» **Task details**
In your copy of the data, keep every word exact and include no pictures.

» **Dataset excerpts**

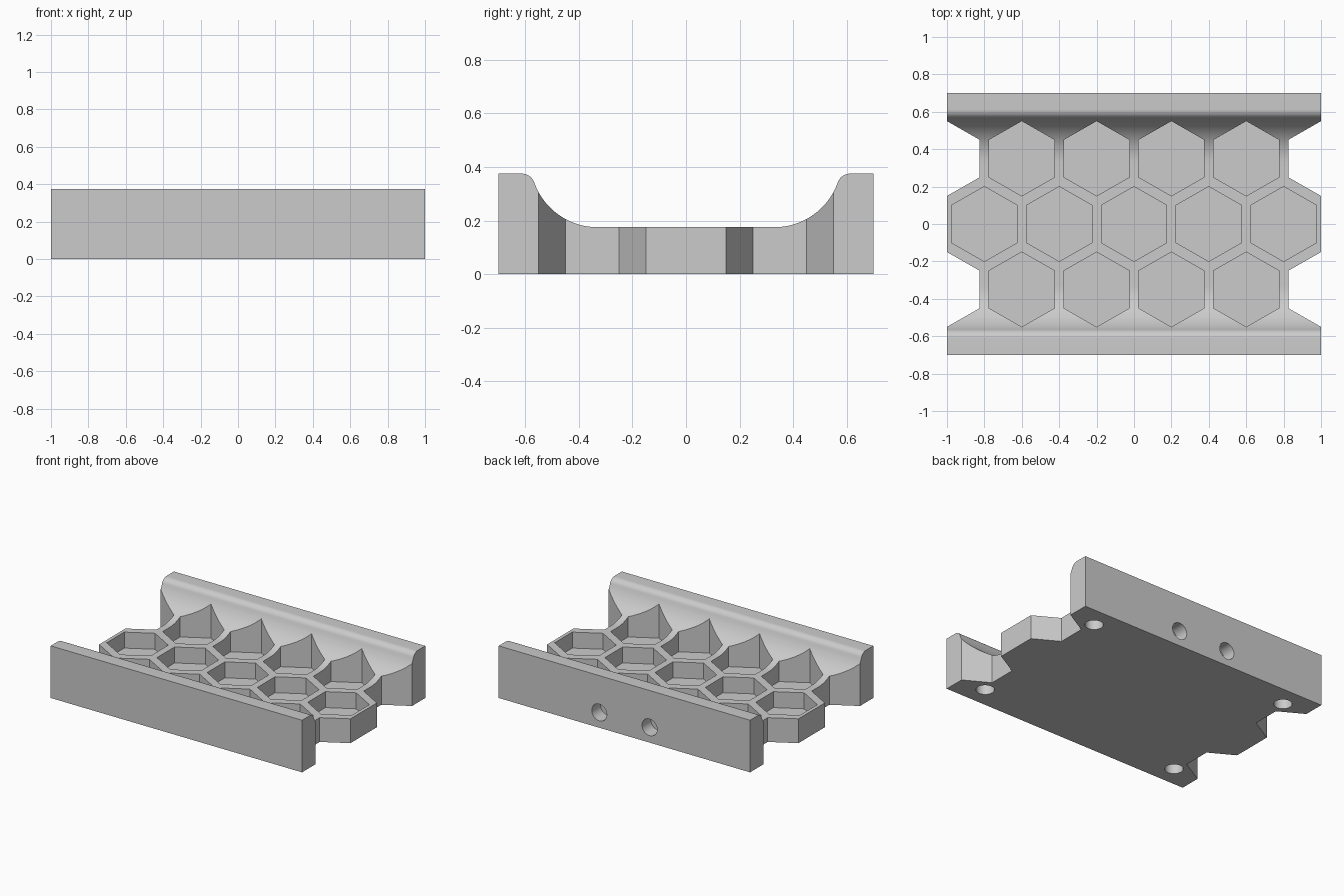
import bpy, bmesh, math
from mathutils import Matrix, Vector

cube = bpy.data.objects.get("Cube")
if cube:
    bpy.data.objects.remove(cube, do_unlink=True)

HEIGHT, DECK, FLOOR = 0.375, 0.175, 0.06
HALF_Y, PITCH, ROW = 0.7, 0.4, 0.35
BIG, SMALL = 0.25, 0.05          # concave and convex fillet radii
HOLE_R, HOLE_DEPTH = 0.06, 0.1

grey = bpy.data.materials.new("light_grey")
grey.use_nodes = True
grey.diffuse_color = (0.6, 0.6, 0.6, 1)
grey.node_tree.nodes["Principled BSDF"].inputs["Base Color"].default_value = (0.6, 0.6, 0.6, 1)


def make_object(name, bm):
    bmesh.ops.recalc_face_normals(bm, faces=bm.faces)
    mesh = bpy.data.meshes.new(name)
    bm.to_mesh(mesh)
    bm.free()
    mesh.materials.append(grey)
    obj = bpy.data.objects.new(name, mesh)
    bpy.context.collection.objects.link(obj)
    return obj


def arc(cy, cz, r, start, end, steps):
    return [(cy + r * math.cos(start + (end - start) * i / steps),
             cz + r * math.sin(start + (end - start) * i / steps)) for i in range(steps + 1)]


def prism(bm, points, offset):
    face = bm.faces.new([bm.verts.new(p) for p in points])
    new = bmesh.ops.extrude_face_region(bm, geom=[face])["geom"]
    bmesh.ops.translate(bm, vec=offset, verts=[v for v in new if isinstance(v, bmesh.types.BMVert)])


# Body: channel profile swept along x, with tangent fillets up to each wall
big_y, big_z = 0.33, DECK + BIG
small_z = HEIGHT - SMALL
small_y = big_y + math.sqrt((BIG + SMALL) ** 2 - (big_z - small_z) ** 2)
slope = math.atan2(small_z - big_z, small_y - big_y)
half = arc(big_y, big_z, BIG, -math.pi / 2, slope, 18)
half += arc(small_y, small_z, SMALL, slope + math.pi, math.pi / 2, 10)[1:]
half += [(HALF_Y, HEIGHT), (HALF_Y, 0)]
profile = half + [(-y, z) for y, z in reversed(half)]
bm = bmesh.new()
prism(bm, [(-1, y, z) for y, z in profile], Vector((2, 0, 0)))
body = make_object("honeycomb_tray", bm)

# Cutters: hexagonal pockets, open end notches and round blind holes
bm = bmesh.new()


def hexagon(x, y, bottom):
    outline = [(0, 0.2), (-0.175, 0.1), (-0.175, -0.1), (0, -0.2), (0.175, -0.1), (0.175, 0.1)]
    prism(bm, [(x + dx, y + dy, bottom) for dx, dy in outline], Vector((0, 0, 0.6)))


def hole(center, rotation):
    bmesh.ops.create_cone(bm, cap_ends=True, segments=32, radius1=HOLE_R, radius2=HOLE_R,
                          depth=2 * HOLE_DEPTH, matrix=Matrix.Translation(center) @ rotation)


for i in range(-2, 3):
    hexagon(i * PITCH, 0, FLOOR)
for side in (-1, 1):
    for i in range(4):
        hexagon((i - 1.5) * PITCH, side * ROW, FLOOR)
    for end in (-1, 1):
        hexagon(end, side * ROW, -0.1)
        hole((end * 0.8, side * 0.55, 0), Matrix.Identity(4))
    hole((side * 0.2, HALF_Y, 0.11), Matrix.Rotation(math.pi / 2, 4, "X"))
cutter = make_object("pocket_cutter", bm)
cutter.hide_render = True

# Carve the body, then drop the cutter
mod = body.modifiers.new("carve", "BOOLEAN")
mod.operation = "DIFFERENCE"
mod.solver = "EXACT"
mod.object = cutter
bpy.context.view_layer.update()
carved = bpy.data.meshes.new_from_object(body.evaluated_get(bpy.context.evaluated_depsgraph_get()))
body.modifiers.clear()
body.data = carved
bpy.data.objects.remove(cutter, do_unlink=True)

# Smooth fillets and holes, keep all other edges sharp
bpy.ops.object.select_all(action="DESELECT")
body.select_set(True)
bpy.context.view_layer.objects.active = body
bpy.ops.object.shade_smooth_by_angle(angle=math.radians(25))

» **Reply to the task**
import bpy, bmesh, math
from mathutils import Matrix, Vector

cube = bpy.data.objects.get("Cube")
if cube:
    bpy.data.objects.remove(cube, do_unlink=True)

HEIGHT, DECK, FLOOR = 0.375, 0.175, 0.06
HALF_Y, PITCH, ROW = 0.7, 0.4, 0.35
BIG, SMALL = 0.25, 0.05          # concave and convex fillet radii
HOLE_R, HOLE_DEPTH = 0.06, 0.1

grey = bpy.data.materials.new("light_grey")
grey.use_nodes = True
grey.diffuse_color = (0.6, 0.6, 0.6, 1)
grey.node_tree.nodes["Principled BSDF"].inputs["Base Color"].default_value = (0.6, 0.6, 0.6, 1)


def make_object(name, bm):
    bmesh.ops.recalc_face_normals(bm, faces=bm.faces)
    mesh = bpy.data.meshes.new(name)
    bm.to_mesh(mesh)
    bm.free()
    mesh.materials.append(grey)
    obj = bpy.data.objects.new(name, mesh)
    bpy.context.collection.objects.link(obj)
    return obj


def arc(cy, cz, r, start, end, steps):
    return [(cy + r * math.cos(start + (end - start) * i / steps),
             cz + r * math.sin(start + (end - start) * i / steps)) for i in range(steps + 1)]


def prism(bm, points, offset):
    face = bm.faces.new([bm.verts.new(p) for p in points])
    new = bmesh.ops.extrude_face_region(bm, geom=[face])["geom"]
    bmesh.ops.translate(bm, vec=offset, verts=[v for v in new if isinstance(v, bmesh.types.BMVert)])


# Body: channel profile swept along x, with tangent fillets up to each wall
big_y, big_z = 0.33, DECK + BIG
small_z = HEIGHT - SMALL
small_y = big_y + math.sqrt((BIG + SMALL) ** 2 - (big_z - small_z) ** 2)
slope = math.atan2(small_z - big_z, small_y - big_y)
half = arc(big_y, big_z, BIG, -math.pi / 2, slope, 18)
half += arc(small_y, small_z, SMALL, slope + math.pi, math.pi / 2, 10)[1:]
half += [(HALF_Y, HEIGHT), (HALF_Y, 0)]
profile = half + [(-y, z) for y, z in reversed(half)]
bm = bmesh.new()
prism(bm, [(-1, y, z) for y, z in profile], Vector((2, 0, 0)))
body = make_object("honeycomb_tray", bm)

# Cutters: hexagonal pockets, open end notches and round blind holes
bm = bmesh.new()


def hexagon(x, y, bottom):
    outline = [(0, 0.2), (-0.175, 0.1), (-0.175, -0.1), (0, -0.2), (0.175, -0.1), (0.175, 0.1)]
    prism(bm, [(x + dx, y + dy, bottom) for dx, dy in outline], Vector((0, 0, 0.6)))


def hole(center, rotation):
    bmesh.ops.create_cone(bm, cap_ends=True, segments=32, radius1=HOLE_R, radius2=HOLE_R,
                          depth=2 * HOLE_DEPTH, matrix=Matrix.Translation(center) @ rotation)


for i in range(-2, 3):
    hexagon(i * PITCH, 0, FLOOR)
for side in (-1, 1):
    for i in range(4):
        hexagon((i - 1.5) * PITCH, side * ROW, FLOOR)
    for end in (-1, 1):
        hexagon(end, side * ROW, -0.1)
        hole((end * 0.8, side * 0.55, 0), Matrix.Identity(4))
    hole((side * 0.2, HALF_Y, 0.11), Matrix.Rotation(math.pi / 2, 4, "X"))
cutter = make_object("pocket_cutter", bm)
cutter.hide_render = True

# Carve the body, then drop the cutter
mod = body.modifiers.new("carve", "BOOLEAN")
mod.operation = "DIFFERENCE"
mod.solver = "EXACT"
mod.object = cutter
bpy.context.view_layer.update()
carved = bpy.data.meshes.new_from_object(body.evaluated_get(bpy.context.evaluated_depsgraph_get()))
body.modifiers.clear()
body.data = carved
bpy.data.objects.remove(cutter, do_unlink=True)

# Smooth fillets and holes, keep all other edges sharp
bpy.ops.object.select_all(action="DESELECT")
body.select_set(True)
bpy.context.view_layer.objects.active = body
bpy.ops.object.shade_smooth_by_angle(angle=math.radians(25))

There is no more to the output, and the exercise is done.